Collected data:
○ ○ ○

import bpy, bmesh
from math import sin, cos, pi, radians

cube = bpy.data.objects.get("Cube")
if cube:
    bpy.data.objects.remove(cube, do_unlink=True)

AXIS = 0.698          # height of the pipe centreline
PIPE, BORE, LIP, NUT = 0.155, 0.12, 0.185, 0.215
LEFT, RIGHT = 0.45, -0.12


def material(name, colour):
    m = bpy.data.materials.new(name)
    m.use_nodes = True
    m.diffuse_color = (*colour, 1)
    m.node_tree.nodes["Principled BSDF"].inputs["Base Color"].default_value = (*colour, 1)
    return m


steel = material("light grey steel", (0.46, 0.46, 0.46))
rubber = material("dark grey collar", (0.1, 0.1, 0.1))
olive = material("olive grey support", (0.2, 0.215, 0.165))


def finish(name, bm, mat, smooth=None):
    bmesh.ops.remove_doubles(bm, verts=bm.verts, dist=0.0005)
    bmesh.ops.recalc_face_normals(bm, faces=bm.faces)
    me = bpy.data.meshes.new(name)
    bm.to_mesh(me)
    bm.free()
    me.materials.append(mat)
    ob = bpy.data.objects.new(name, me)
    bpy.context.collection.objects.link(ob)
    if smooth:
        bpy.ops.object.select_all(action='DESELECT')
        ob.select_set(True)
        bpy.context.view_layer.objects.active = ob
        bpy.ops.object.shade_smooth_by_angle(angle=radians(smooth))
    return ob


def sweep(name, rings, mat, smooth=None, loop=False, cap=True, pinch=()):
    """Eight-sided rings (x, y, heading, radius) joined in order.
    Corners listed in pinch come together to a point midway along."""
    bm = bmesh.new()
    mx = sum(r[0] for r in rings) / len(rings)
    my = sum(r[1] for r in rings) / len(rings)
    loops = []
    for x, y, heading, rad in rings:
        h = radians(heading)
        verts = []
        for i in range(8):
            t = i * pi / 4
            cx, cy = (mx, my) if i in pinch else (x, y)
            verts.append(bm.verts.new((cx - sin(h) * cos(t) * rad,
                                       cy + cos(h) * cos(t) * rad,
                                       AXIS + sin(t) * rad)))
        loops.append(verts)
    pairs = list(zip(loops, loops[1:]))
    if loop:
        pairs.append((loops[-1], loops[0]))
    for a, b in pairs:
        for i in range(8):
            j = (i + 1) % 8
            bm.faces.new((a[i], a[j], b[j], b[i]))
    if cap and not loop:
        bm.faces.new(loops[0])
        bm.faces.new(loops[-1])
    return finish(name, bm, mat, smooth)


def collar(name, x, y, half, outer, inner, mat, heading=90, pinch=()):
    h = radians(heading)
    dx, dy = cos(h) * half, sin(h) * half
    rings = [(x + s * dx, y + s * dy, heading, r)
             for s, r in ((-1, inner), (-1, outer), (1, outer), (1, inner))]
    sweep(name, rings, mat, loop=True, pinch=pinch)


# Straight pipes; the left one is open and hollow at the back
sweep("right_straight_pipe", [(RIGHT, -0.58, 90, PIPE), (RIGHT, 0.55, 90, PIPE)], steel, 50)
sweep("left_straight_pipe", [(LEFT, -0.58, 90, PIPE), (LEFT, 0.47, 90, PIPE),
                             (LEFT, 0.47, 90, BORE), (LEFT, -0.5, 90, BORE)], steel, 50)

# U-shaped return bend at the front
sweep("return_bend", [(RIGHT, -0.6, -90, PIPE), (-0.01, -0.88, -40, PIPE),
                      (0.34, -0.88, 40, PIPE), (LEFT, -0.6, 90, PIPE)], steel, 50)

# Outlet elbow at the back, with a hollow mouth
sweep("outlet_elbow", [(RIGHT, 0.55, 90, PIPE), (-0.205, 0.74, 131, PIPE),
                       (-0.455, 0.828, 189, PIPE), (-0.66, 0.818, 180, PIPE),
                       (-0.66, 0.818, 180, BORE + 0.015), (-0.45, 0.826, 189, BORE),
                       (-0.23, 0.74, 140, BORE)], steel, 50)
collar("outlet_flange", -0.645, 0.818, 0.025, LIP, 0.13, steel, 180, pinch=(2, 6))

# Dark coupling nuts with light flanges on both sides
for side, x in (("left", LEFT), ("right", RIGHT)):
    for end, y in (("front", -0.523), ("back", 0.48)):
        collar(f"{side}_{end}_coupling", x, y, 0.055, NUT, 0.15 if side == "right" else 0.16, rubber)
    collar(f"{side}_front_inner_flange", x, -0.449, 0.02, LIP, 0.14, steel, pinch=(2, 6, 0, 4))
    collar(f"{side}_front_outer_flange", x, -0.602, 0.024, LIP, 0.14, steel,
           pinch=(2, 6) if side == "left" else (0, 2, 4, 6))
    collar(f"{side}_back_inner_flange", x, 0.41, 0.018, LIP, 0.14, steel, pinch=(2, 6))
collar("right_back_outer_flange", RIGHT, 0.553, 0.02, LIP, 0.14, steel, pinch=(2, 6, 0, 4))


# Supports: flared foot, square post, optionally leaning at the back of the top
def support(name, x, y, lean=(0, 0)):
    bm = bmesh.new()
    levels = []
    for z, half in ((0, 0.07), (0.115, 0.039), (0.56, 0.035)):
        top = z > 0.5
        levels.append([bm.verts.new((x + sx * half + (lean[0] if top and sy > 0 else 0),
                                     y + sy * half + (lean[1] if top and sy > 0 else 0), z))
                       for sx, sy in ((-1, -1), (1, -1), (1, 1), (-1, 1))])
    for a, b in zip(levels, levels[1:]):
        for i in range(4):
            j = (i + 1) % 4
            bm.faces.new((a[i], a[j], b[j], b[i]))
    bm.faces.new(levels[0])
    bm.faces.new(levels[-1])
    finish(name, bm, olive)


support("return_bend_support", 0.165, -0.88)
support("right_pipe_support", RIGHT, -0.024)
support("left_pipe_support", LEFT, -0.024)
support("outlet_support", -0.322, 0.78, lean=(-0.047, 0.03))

○ ○ ○

- [What to do]: All of the data above should be reproduced verbatim.

- [Result of this exercise]:
import bpy, bmesh
from math import sin, cos, pi, radians

cube = bpy.data.objects.get("Cube")
if cube:
    bpy.data.objects.remove(cube, do_unlink=True)

AXIS = 0.698          # height of the pipe centreline
PIPE, BORE, LIP, NUT = 0.155, 0.12, 0.185, 0.215
LEFT, RIGHT = 0.45, -0.12


def material(name, colour):
    m = bpy.data.materials.new(name)
    m.use_nodes = True
    m.diffuse_color = (*colour, 1)
    m.node_tree.nodes["Principled BSDF"].inputs["Base Color"].default_value = (*colour, 1)
    return m


steel = material("light grey steel", (0.46, 0.46, 0.46))
rubber = material("dark grey collar", (0.1, 0.1, 0.1))
olive = material("olive grey support", (0.2, 0.215, 0.165))


def finish(name, bm, mat, smooth=None):
    bmesh.ops.remove_doubles(bm, verts=bm.verts, dist=0.0005)
    bmesh.ops.recalc_face_normals(bm, faces=bm.faces)
    me = bpy.data.meshes.new(name)
    bm.to_mesh(me)
    bm.free()
    me.materials.append(mat)
    ob = bpy.data.objects.new(name, me)
    bpy.context.collection.objects.link(ob)
    if smooth:
        bpy.ops.object.select_all(action='DESELECT')
        ob.select_set(True)
        bpy.context.view_layer.objects.active = ob
        bpy.ops.object.shade_smooth_by_angle(angle=radians(smooth))
    return ob


def sweep(name, rings, mat, smooth=None, loop=False, cap=True, pinch=()):
    """Eight-sided rings (x, y, heading, radius) joined in order.
    Corners listed in pinch come together to a point midway along."""
    bm = bmesh.new()
    mx = sum(r[0] for r in rings) / len(rings)
    my = sum(r[1] for r in rings) / len(rings)
    loops = []
    for x, y, heading, rad in rings:
        h = radians(heading)
        verts = []
        for i in range(8):
            t = i * pi / 4
            cx, cy = (mx, my) if i in pinch else (x, y)
            verts.append(bm.verts.new((cx - sin(h) * cos(t) * rad,
                                       cy + cos(h) * cos(t) * rad,
                                       AXIS + sin(t) * rad)))
        loops.append(verts)
    pairs = list(zip(loops, loops[1:]))
    if loop:
        pairs.append((loops[-1], loops[0]))
    for a, b in pairs:
        for i in range(8):
            j = (i + 1) % 8
            bm.faces.new((a[i], a[j], b[j], b[i]))
    if cap and not loop:
        bm.faces.new(loops[0])
        bm.faces.new(loops[-1])
    return finish(name, bm, mat, smooth)


def collar(name, x, y, half, outer, inner, mat, heading=90, pinch=()):
    h = radians(heading)
    dx, dy = cos(h) * half, sin(h) * half
    rings = [(x + s * dx, y + s * dy, heading, r)
             for s, r in ((-1, inner), (-1, outer), (1, outer), (1, inner))]
    sweep(name, rings, mat, loop=True, pinch=pinch)


# Straight pipes; the left one is open and hollow at the back
sweep("right_straight_pipe", [(RIGHT, -0.58, 90, PIPE), (RIGHT, 0.55, 90, PIPE)], steel, 50)
sweep("left_straight_pipe", [(LEFT, -0.58, 90, PIPE), (LEFT, 0.47, 90, PIPE),
                             (LEFT, 0.47, 90, BORE), (LEFT, -0.5, 90, BORE)], steel, 50)

# U-shaped return bend at the front
sweep("return_bend", [(RIGHT, -0.6, -90, PIPE), (-0.01, -0.88, -40, PIPE),
                      (0.34, -0.88, 40, PIPE), (LEFT, -0.6, 90, PIPE)], steel, 50)

# Outlet elbow at the back, with a hollow mouth
sweep("outlet_elbow", [(RIGHT, 0.55, 90, PIPE), (-0.205, 0.74, 131, PIPE),
                       (-0.455, 0.828, 189, PIPE), (-0.66, 0.818, 180, PIPE),
                       (-0.66, 0.818, 180, BORE + 0.015), (-0.45, 0.826, 189, BORE),
                       (-0.23, 0.74, 140, BORE)], steel, 50)
collar("outlet_flange", -0.645, 0.818, 0.025, LIP, 0.13, steel, 180, pinch=(2, 6))

# Dark coupling nuts with light flanges on both sides
for side, x in (("left", LEFT), ("right", RIGHT)):
    for end, y in (("front", -0.523), ("back", 0.48)):
        collar(f"{side}_{end}_coupling", x, y, 0.055, NUT, 0.15 if side == "right" else 0.16, rubber)
    collar(f"{side}_front_inner_flange", x, -0.449, 0.02, LIP, 0.14, steel, pinch=(2, 6, 0, 4))
    collar(f"{side}_front_outer_flange", x, -0.602, 0.024, LIP, 0.14, steel,
           pinch=(2, 6) if side == "left" else (0, 2, 4, 6))
    collar(f"{side}_back_inner_flange", x, 0.41, 0.018, LIP, 0.14, steel, pinch=(2, 6))
collar("right_back_outer_flange", RIGHT, 0.553, 0.02, LIP, 0.14, steel, pinch=(2, 6, 0, 4))


# Supports: flared foot, square post, optionally leaning at the back of the top
def support(name, x, y, lean=(0, 0)):
    bm = bmesh.new()
    levels = []
    for z, half in ((0, 0.07), (0.115, 0.039), (0.56, 0.035)):
        top = z > 0.5
        levels.append([bm.verts.new((x + sx * half + (lean[0] if top and sy > 0 else 0),
                                     y + sy * half + (lean[1] if top and sy > 0 else 0), z))
                       for sx, sy in ((-1, -1), (1, -1), (1, 1), (-1, 1))])
    for a, b in zip(levels, levels[1:]):
        for i in range(4):
            j = (i + 1) % 4
            bm.faces.new((a[i], a[j], b[j], b[i]))
    bm.faces.new(levels[0])
    bm.faces.new(levels[-1])
    finish(name, bm, olive)


support("return_bend_support", 0.165, -0.88)
support("right_pipe_support", RIGHT, -0.024)
support("left_pipe_support", LEFT, -0.024)
support("outlet_support", -0.322, 0.78, lean=(-0.047, 0.03))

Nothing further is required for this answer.